For several years, New York made headlines by continuing to delay (and delay…) the decision whether to allow shale gas development. Then the state made history last December by saying no because the risks to health and the environment were too great. 

Yet it’s impossible to escape the reach of the national shale gas and oil boom. Even with a prohibition on production, New York has to wrestle with a growing stream of waste coming across state borders (as well as an expanding spider web of infrastructure and oil trains). 

Which is why communities and advocates are demanding that New York takes another step to truly safeguard the state from the many impacts of fracking. 

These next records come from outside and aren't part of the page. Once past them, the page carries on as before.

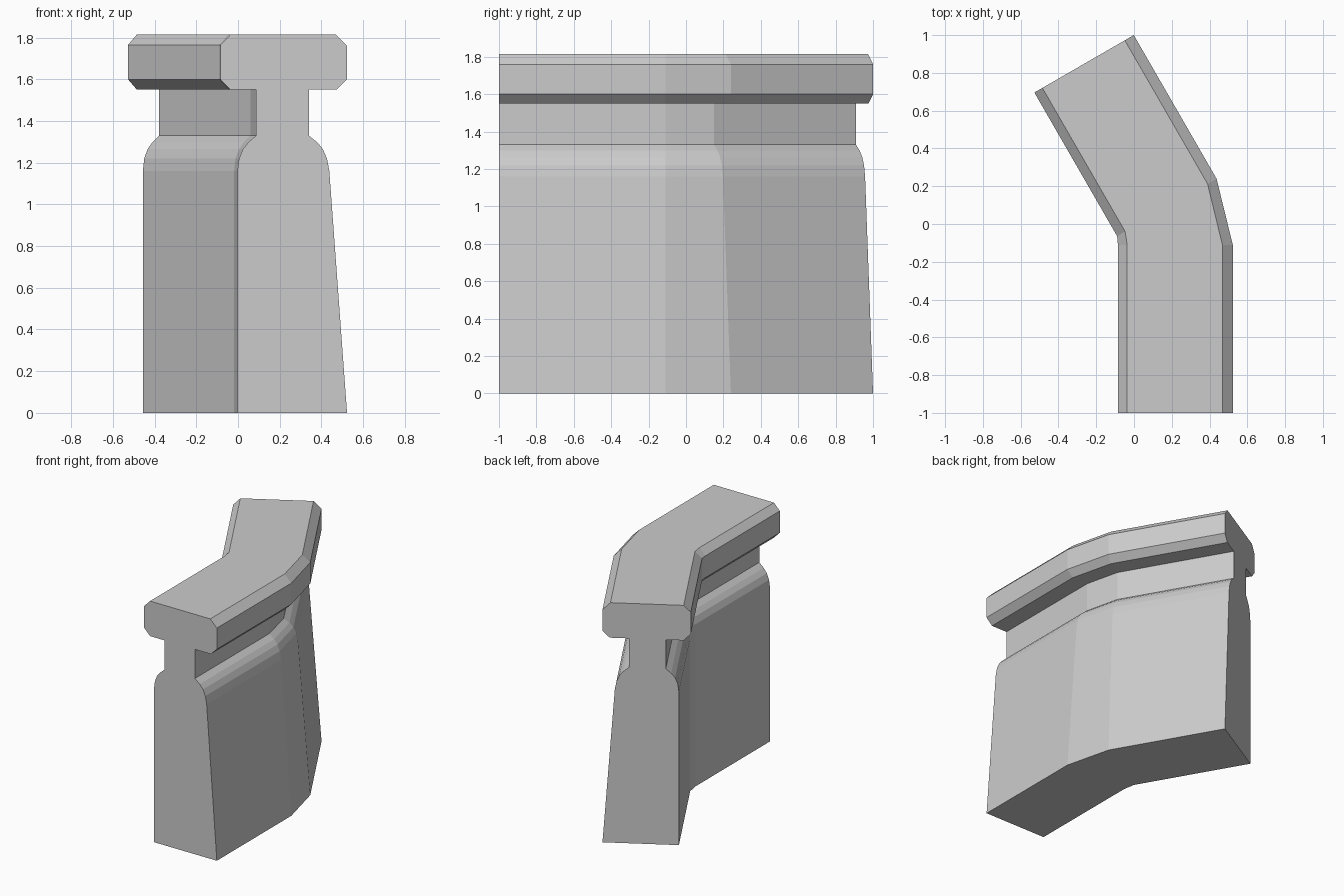
import bpy, bmesh
from math import radians, sin, cos
from mathutils import Vector

if "Cube" in bpy.data.objects:
    bpy.data.objects.remove(bpy.data.objects["Cube"])

# Wall cross-section (x, z), seen from the front, counter-clockwise
right = [(0.523, 0), (0.438, 1.16), (0.427, 1.22), (0.407, 1.265), (0.38, 1.298), (0.34, 1.33),
         (0.34, 1.55), (0.473, 1.55), (0.523, 1.60), (0.523, 1.76), (0.468, 1.815)]
left = [(-0.036, 1.815), (-0.085, 1.765), (-0.085, 1.60), (-0.036, 1.55), (0.087, 1.55),
        (0.087, 1.33), (0.05, 1.298), (0.023, 1.265), (0.005, 1.22), (-0.003, 1.16), (-0.003, 0)]
profile = right + left
OUTER = 0.523

# Stations along the bend: outer edge position and turn angle
stations = [((0.523, -1.0), 0), ((0.523, -0.11), 0),
            ((0.437, 0.24), 30), ((-0.001, 1.0), 30)]

bm = bmesh.new()
rings = []
for (px, py), deg in stations:
    a = radians(deg)
    rings.append([bm.verts.new(Vector((px + (x - OUTER) * cos(a),
                                       py + (x - OUTER) * sin(a), z)))
                  for x, z in profile])

# Skin between stations, then close both ends
n = len(profile)
for r0, r1 in zip(rings, rings[1:]):
    for i in range(n):
        j = (i + 1) % n
        bm.faces.new((r0[i], r1[i], r1[j], r0[j]))
bm.faces.new(rings[0])
bm.faces.new(rings[-1][::-1])
bmesh.ops.recalc_face_normals(bm, faces=bm.faces)

mesh = bpy.data.meshes.new("bent_parapet_wall")
bm.to_mesh(mesh)
bm.free()
wall = bpy.data.objects.new("bent_parapet_wall", mesh)
bpy.context.collection.objects.link(wall)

Bills now before the Assembly (A-6859) and Senate (S-884) would ensure that any gas field waste that meet the state’s definition of “hazardous” would be managed as such. That seems logical, but isn't the case today. New York law specifically excludes all waste generated by the oil and gas industry from ever being defined, and therefore managed, as hazardous. 

Records from Pennsylvania indicate that operators send production brine to New York for road-spreading and drill cuttings and muds to New York landfills. Yet virtually nothing is being done to detect or manage the chemicals and toxic substances (or radioactivity) that the waste may contain. At the same time, it’s left up to drillers and landfill operators to decide how to define the waste, which largely isn’t tracked or reported. 

New York isn't alone in having such risky policy. As Earthworks documented in our recent report on the Marcellus and Utica Shale gas waste stream, it’s been easy for drillers and states to manage waste irresponsibly because federal law allows them to. 

Nearly 30 years ago, the US Environmental Protection Agency determined that oil and gas wastes were exempt from the nation’s solid and hazardous waste law, the Resource Conservation and Recovery Act. At the time, and in the years since, EPA has stated that nevertheless, some oil and gas waste certainly meets the definition of hazardous. 

New York (and many other states) can choose to close this gaping loophole for polluters. Many communities have already decided that frack waste is too dangerous to accept. Both of the current “uniform treatment of waste” bills have enough co-sponsors to pass if legislative leaders would agree to bring them up for a vote. It's critical that concerned citizens take action now to make this happen.

It’s high time to get honest about gas field waste and call it what it is. New York should once again declare that water, air, land, and health must be protected—and once again make fracking history.

Related Content